WHAT IS REQUIRED:
From the line containing "# Rim notches: two" to the end of the records below, output each line exactly; include both ends and nothing else.

(Items listed in a dataset)
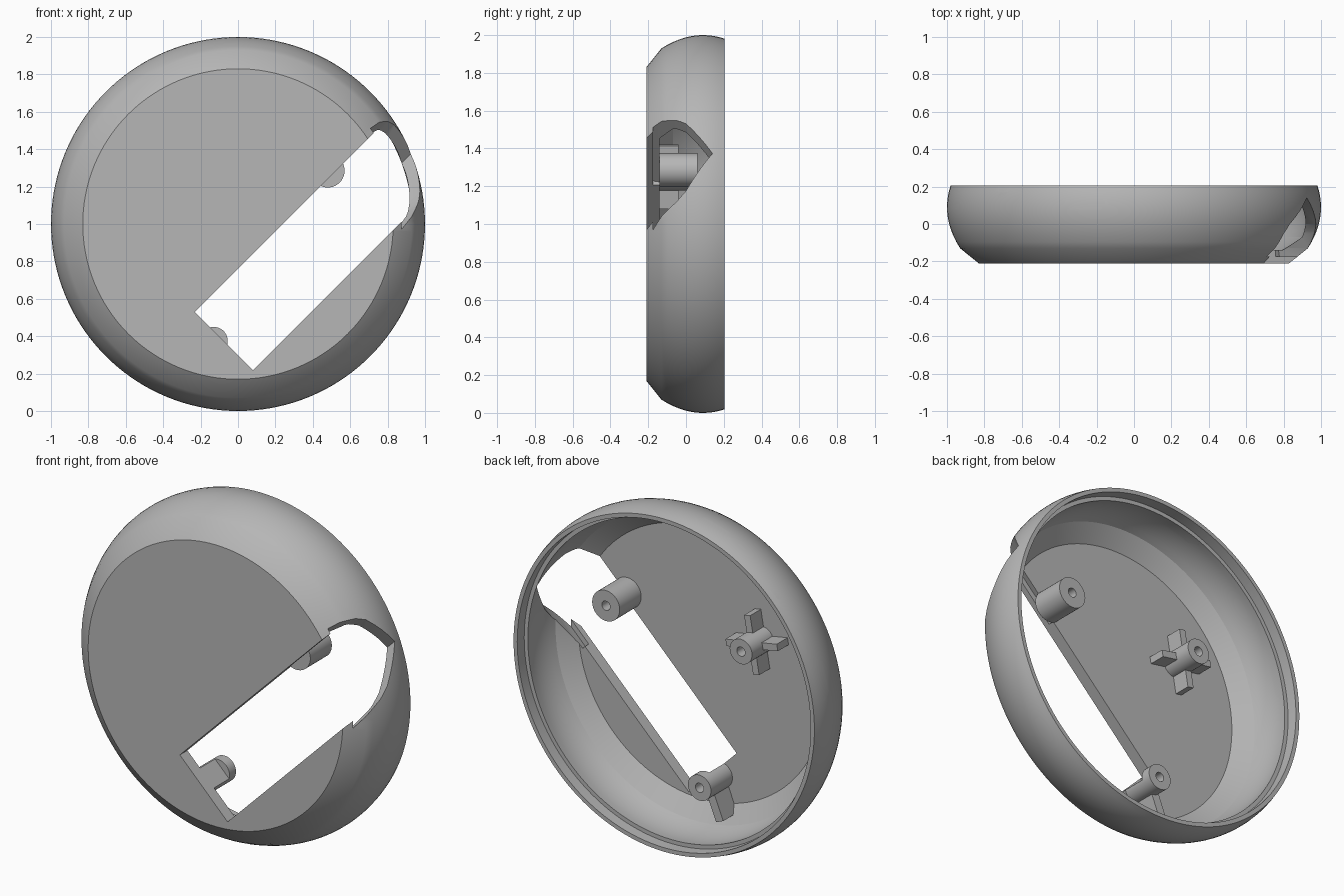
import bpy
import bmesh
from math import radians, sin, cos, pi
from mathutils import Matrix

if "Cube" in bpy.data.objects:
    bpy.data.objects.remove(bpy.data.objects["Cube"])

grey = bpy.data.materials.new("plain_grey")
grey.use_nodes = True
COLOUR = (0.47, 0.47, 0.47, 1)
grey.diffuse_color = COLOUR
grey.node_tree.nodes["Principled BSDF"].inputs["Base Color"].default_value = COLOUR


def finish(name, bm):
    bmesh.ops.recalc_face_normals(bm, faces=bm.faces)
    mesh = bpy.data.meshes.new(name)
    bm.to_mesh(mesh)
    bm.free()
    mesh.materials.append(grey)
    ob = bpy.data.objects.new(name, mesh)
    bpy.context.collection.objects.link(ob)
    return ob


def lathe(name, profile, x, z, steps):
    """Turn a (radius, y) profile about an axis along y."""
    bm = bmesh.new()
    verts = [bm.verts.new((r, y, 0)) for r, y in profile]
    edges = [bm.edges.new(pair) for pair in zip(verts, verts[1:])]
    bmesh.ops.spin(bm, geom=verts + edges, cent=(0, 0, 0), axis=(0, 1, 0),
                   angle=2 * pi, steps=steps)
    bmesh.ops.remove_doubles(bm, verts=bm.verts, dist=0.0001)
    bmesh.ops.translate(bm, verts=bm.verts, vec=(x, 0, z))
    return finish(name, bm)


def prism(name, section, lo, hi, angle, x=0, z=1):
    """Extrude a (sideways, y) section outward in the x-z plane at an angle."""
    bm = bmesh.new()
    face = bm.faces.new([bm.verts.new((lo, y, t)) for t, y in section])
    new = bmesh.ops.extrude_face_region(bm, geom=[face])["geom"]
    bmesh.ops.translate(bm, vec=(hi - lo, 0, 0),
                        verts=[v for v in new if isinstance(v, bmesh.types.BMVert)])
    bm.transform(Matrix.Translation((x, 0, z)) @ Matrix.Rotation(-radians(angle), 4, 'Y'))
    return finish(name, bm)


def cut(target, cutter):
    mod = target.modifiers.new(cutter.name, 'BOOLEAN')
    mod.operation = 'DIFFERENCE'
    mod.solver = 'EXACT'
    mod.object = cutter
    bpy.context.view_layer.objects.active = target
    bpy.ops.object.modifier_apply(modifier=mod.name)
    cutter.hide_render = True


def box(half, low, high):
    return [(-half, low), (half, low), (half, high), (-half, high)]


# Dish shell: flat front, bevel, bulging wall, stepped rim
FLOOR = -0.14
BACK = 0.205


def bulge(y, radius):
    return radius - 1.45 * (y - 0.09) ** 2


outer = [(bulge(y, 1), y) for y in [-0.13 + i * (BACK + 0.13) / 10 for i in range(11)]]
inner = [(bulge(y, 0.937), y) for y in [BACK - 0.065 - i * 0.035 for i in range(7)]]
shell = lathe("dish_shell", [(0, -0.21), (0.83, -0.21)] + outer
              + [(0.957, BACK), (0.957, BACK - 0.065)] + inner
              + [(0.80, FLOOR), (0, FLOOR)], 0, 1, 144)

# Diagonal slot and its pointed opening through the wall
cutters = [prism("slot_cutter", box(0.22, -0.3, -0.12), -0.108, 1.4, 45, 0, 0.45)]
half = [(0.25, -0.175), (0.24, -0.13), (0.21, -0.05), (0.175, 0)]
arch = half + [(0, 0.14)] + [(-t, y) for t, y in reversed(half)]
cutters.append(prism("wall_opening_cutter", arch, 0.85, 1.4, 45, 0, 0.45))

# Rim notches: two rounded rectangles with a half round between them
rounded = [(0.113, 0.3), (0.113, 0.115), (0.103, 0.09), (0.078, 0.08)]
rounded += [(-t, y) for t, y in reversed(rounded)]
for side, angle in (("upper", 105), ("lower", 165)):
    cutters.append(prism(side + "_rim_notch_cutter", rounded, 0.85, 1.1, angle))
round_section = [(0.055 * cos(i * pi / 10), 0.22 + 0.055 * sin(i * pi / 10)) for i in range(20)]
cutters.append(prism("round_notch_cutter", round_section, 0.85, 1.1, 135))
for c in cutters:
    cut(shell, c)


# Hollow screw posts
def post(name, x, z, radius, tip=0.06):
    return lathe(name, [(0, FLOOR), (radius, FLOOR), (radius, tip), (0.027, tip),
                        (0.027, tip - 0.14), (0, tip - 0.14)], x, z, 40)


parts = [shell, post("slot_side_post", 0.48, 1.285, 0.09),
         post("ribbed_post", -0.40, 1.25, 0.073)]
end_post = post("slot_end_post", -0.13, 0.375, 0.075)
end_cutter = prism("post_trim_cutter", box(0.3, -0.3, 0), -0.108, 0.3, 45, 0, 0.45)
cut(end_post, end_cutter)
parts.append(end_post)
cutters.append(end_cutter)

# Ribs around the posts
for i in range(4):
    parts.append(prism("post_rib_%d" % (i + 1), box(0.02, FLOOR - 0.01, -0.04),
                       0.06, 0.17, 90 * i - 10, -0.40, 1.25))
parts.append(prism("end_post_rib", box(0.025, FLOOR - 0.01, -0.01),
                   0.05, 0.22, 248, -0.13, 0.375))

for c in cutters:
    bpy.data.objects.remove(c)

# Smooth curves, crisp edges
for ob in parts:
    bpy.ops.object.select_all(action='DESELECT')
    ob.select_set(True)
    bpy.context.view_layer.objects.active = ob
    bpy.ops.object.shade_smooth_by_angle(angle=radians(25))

EXERCISE OUTPUT:
# Rim notches: two rounded rectangles with a half round between them
rounded = [(0.113, 0.3), (0.113, 0.115), (0.103, 0.09), (0.078, 0.08)]
rounded += [(-t, y) for t, y in reversed(rounded)]
for side, angle in (("upper", 105), ("lower", 165)):
    cutters.append(prism(side + "_rim_notch_cutter", rounded, 0.85, 1.1, angle))
round_section = [(0.055 * cos(i * pi / 10), 0.22 + 0.055 * sin(i * pi / 10)) for i in range(20)]
cutters.append(prism("round_notch_cutter", round_section, 0.85, 1.1, 135))
for c in cutters:
    cut(shell, c)


# Hollow screw posts
def post(name, x, z, radius, tip=0.06):
    return lathe(name, [(0, FLOOR), (radius, FLOOR), (radius, tip), (0.027, tip),
                        (0.027, tip - 0.14), (0, tip - 0.14)], x, z, 40)


parts = [shell, post("slot_side_post", 0.48, 1.285, 0.09),
         post("ribbed_post", -0.40, 1.25, 0.073)]
end_post = post("slot_end_post", -0.13, 0.375, 0.075)
end_cutter = prism("post_trim_cutter", box(0.3, -0.3, 0), -0.108, 0.3, 45, 0, 0.45)
cut(end_post, end_cutter)
parts.append(end_post)
cutters.append(end_cutter)

# Ribs around the posts
for i in range(4):
    parts.append(prism("post_rib_%d" % (i + 1), box(0.02, FLOOR - 0.01, -0.04),
                       0.06, 0.17, 90 * i - 10, -0.40, 1.25))
parts.append(prism("end_post_rib", box(0.025, FLOOR - 0.01, -0.01),
                   0.05, 0.22, 248, -0.13, 0.375))

for c in cutters:
    bpy.data.objects.remove(c)

# Smooth curves, crisp edges
for ob in parts:
    bpy.ops.object.select_all(action='DESELECT')
    ob.select_set(True)
    bpy.context.view_layer.objects.active = ob
    bpy.ops.object.shade_smooth_by_angle(angle=radians(25))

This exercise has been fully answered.